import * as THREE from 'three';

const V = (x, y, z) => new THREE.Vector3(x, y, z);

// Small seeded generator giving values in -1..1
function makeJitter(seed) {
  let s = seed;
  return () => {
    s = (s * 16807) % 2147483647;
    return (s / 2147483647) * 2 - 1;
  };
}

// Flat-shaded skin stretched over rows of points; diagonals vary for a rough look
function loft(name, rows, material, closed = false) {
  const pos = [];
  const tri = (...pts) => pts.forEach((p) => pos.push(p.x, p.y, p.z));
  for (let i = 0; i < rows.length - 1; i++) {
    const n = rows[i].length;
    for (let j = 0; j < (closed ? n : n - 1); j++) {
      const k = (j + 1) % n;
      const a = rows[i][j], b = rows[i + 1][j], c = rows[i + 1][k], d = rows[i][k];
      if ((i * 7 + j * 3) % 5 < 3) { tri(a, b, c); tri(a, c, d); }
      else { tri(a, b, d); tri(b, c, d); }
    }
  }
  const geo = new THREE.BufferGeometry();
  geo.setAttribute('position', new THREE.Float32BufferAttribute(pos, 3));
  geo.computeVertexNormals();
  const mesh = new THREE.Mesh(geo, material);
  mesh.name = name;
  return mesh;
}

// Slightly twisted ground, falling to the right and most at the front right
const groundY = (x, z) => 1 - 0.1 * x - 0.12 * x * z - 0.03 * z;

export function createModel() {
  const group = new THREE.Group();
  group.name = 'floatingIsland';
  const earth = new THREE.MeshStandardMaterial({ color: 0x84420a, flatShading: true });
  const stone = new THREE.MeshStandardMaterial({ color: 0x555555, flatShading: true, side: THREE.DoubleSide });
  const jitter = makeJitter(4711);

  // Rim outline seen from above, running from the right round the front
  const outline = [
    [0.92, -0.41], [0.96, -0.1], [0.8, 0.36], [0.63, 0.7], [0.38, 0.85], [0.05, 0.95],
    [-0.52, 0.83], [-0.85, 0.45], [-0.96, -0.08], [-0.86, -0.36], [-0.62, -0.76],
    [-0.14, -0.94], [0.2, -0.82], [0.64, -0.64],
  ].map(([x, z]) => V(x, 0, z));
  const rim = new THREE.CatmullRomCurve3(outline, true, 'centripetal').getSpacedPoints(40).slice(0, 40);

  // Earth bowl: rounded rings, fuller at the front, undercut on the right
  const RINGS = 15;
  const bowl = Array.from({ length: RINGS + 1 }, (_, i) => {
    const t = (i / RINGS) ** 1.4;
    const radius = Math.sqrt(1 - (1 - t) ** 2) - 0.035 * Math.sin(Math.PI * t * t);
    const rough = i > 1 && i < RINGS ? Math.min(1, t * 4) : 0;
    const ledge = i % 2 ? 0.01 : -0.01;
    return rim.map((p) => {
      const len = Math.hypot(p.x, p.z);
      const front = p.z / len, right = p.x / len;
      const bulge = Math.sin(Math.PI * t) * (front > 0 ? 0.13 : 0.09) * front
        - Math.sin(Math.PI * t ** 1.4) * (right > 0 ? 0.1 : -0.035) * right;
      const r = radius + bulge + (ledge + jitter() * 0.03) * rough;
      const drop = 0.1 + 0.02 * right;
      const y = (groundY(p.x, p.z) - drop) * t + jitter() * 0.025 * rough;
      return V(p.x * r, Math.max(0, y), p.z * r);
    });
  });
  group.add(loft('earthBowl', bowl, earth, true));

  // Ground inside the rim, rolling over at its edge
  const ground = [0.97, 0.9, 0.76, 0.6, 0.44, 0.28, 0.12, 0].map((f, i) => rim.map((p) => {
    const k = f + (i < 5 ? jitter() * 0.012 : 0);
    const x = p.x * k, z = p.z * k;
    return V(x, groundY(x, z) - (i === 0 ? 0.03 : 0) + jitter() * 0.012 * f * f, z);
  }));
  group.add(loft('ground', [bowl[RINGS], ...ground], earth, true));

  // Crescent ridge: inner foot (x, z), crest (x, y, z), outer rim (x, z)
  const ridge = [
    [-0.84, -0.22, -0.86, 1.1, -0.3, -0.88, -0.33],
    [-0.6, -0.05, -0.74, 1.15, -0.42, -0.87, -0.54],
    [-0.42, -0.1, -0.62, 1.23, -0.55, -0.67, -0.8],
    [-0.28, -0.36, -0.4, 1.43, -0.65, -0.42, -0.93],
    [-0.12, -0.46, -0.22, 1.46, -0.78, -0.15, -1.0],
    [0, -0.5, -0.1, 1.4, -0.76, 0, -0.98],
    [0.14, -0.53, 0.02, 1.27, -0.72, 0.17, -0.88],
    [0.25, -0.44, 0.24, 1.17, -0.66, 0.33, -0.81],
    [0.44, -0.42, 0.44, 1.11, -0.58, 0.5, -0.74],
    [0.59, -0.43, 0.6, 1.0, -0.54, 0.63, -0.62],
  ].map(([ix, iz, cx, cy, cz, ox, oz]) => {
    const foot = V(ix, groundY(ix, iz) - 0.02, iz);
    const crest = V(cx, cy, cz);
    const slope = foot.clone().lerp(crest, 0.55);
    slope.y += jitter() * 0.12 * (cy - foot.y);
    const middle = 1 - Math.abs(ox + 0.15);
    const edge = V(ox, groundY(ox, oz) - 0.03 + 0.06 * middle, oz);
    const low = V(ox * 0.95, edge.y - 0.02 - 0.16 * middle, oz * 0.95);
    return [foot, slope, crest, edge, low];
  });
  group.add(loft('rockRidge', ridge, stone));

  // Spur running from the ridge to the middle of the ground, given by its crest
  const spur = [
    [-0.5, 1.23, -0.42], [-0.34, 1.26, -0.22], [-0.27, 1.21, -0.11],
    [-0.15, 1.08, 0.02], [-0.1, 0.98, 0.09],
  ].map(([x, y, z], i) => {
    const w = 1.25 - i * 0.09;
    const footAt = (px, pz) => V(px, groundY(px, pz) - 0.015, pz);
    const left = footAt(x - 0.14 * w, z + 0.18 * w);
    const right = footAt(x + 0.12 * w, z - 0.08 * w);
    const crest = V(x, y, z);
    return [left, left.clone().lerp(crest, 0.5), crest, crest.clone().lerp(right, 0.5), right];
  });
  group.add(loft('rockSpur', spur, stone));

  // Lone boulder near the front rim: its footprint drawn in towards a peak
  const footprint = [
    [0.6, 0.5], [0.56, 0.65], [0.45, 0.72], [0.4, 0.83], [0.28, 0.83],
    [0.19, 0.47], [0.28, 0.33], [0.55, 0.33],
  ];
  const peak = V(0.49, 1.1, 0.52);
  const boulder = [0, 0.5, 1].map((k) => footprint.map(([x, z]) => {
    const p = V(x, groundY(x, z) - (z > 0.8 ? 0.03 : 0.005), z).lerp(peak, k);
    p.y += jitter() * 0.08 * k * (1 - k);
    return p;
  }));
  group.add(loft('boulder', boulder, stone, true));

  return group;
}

◆ **WORK TASK**
Every line of the material must be duplicated exactly.

◆ **RESPONSE TO THE TASK**
import * as THREE from 'three';

const V = (x, y, z) => new THREE.Vector3(x, y, z);

// Small seeded generator giving values in -1..1
function makeJitter(seed) {
  let s = seed;
  return () => {
    s = (s * 16807) % 2147483647;
    return (s / 2147483647) * 2 - 1;
  };
}

// Flat-shaded skin stretched over rows of points; diagonals vary for a rough look
function loft(name, rows, material, closed = false) {
  const pos = [];
  const tri = (...pts) => pts.forEach((p) => pos.push(p.x, p.y, p.z));
  for (let i = 0; i < rows.length - 1; i++) {
    const n = rows[i].length;
    for (let j = 0; j < (closed ? n : n - 1); j++) {
      const k = (j + 1) % n;
      const a = rows[i][j], b = rows[i + 1][j], c = rows[i + 1][k], d = rows[i][k];
      if ((i * 7 + j * 3) % 5 < 3) { tri(a, b, c); tri(a, c, d); }
      else { tri(a, b, d); tri(b, c, d); }
    }
  }
  const geo = new THREE.BufferGeometry();
  geo.setAttribute('position', new THREE.Float32BufferAttribute(pos, 3));
  geo.computeVertexNormals();
  const mesh = new THREE.Mesh(geo, material);
  mesh.name = name;
  return mesh;
}

// Slightly twisted ground, falling to the right and most at the front right
const groundY = (x, z) => 1 - 0.1 * x - 0.12 * x * z - 0.03 * z;

export function createModel() {
  const group = new THREE.Group();
  group.name = 'floatingIsland';
  const earth = new THREE.MeshStandardMaterial({ color: 0x84420a, flatShading: true });
  const stone = new THREE.MeshStandardMaterial({ color: 0x555555, flatShading: true, side: THREE.DoubleSide });
  const jitter = makeJitter(4711);

  // Rim outline seen from above, running from the right round the front
  const outline = [
    [0.92, -0.41], [0.96, -0.1], [0.8, 0.36], [0.63, 0.7], [0.38, 0.85], [0.05, 0.95],
    [-0.52, 0.83], [-0.85, 0.45], [-0.96, -0.08], [-0.86, -0.36], [-0.62, -0.76],
    [-0.14, -0.94], [0.2, -0.82], [0.64, -0.64],
  ].map(([x, z]) => V(x, 0, z));
  const rim = new THREE.CatmullRomCurve3(outline, true, 'centripetal').getSpacedPoints(40).slice(0, 40);

  // Earth bowl: rounded rings, fuller at the front, undercut on the right
  const RINGS = 15;
  const bowl = Array.from({ length: RINGS + 1 }, (_, i) => {
    const t = (i / RINGS) ** 1.4;
    const radius = Math.sqrt(1 - (1 - t) ** 2) - 0.035 * Math.sin(Math.PI * t * t);
    const rough = i > 1 && i < RINGS ? Math.min(1, t * 4) : 0;
    const ledge = i % 2 ? 0.01 : -0.01;
    return rim.map((p) => {
      const len = Math.hypot(p.x, p.z);
      const front = p.z / len, right = p.x / len;
      const bulge = Math.sin(Math.PI * t) * (front > 0 ? 0.13 : 0.09) * front
        - Math.sin(Math.PI * t ** 1.4) * (right > 0 ? 0.1 : -0.035) * right;
      const r = radius + bulge + (ledge + jitter() * 0.03) * rough;
      const drop = 0.1 + 0.02 * right;
      const y = (groundY(p.x, p.z) - drop) * t + jitter() * 0.025 * rough;
      return V(p.x * r, Math.max(0, y), p.z * r);
    });
  });
  group.add(loft('earthBowl', bowl, earth, true));

  // Ground inside the rim, rolling over at its edge
  const ground = [0.97, 0.9, 0.76, 0.6, 0.44, 0.28, 0.12, 0].map((f, i) => rim.map((p) => {
    const k = f + (i < 5 ? jitter() * 0.012 : 0);
    const x = p.x * k, z = p.z * k;
    return V(x, groundY(x, z) - (i === 0 ? 0.03 : 0) + jitter() * 0.012 * f * f, z);
  }));
  group.add(loft('ground', [bowl[RINGS], ...ground], earth, true));

  // Crescent ridge: inner foot (x, z), crest (x, y, z), outer rim (x, z)
  const ridge = [
    [-0.84, -0.22, -0.86, 1.1, -0.3, -0.88, -0.33],
    [-0.6, -0.05, -0.74, 1.15, -0.42, -0.87, -0.54],
    [-0.42, -0.1, -0.62, 1.23, -0.55, -0.67, -0.8],
    [-0.28, -0.36, -0.4, 1.43, -0.65, -0.42, -0.93],
    [-0.12, -0.46, -0.22, 1.46, -0.78, -0.15, -1.0],
    [0, -0.5, -0.1, 1.4, -0.76, 0, -0.98],
    [0.14, -0.53, 0.02, 1.27, -0.72, 0.17, -0.88],
    [0.25, -0.44, 0.24, 1.17, -0.66, 0.33, -0.81],
    [0.44, -0.42, 0.44, 1.11, -0.58, 0.5, -0.74],
    [0.59, -0.43, 0.6, 1.0, -0.54, 0.63, -0.62],
  ].map(([ix, iz, cx, cy, cz, ox, oz]) => {
    const foot = V(ix, groundY(ix, iz) - 0.02, iz);
    const crest = V(cx, cy, cz);
    const slope = foot.clone().lerp(crest, 0.55);
    slope.y += jitter() * 0.12 * (cy - foot.y);
    const middle = 1 - Math.abs(ox + 0.15);
    const edge = V(ox, groundY(ox, oz) - 0.03 + 0.06 * middle, oz);
    const low = V(ox * 0.95, edge.y - 0.02 - 0.16 * middle, oz * 0.95);
    return [foot, slope, crest, edge, low];
  });
  group.add(loft('rockRidge', ridge, stone));

  // Spur running from the ridge to the middle of the ground, given by its crest
  const spur = [
    [-0.5, 1.23, -0.42], [-0.34, 1.26, -0.22], [-0.27, 1.21, -0.11],
    [-0.15, 1.08, 0.02], [-0.1, 0.98, 0.09],
  ].map(([x, y, z], i) => {
    const w = 1.25 - i * 0.09;
    const footAt = (px, pz) => V(px, groundY(px, pz) - 0.015, pz);
    const left = footAt(x - 0.14 * w, z + 0.18 * w);
    const right = footAt(x + 0.12 * w, z - 0.08 * w);
    const crest = V(x, y, z);
    return [left, left.clone().lerp(crest, 0.5), crest, crest.clone().lerp(right, 0.5), right];
  });
  group.add(loft('rockSpur', spur, stone));

  // Lone boulder near the front rim: its footprint drawn in towards a peak
  const footprint = [
    [0.6, 0.5], [0.56, 0.65], [0.45, 0.72], [0.4, 0.83], [0.28, 0.83],
    [0.19, 0.47], [0.28, 0.33], [0.55, 0.33],
  ];
  const peak = V(0.49, 1.1, 0.52);
  const boulder = [0, 0.5, 1].map((k) => footprint.map(([x, z]) => {
    const p = V(x, groundY(x, z) - (z > 0.8 ? 0.03 : 0.005), z).lerp(peak, k);
    p.y += jitter() * 0.08 * k * (1 - k);
    return p;
  }));
  group.add(loft('boulder', boulder, stone, true));

  return group;
}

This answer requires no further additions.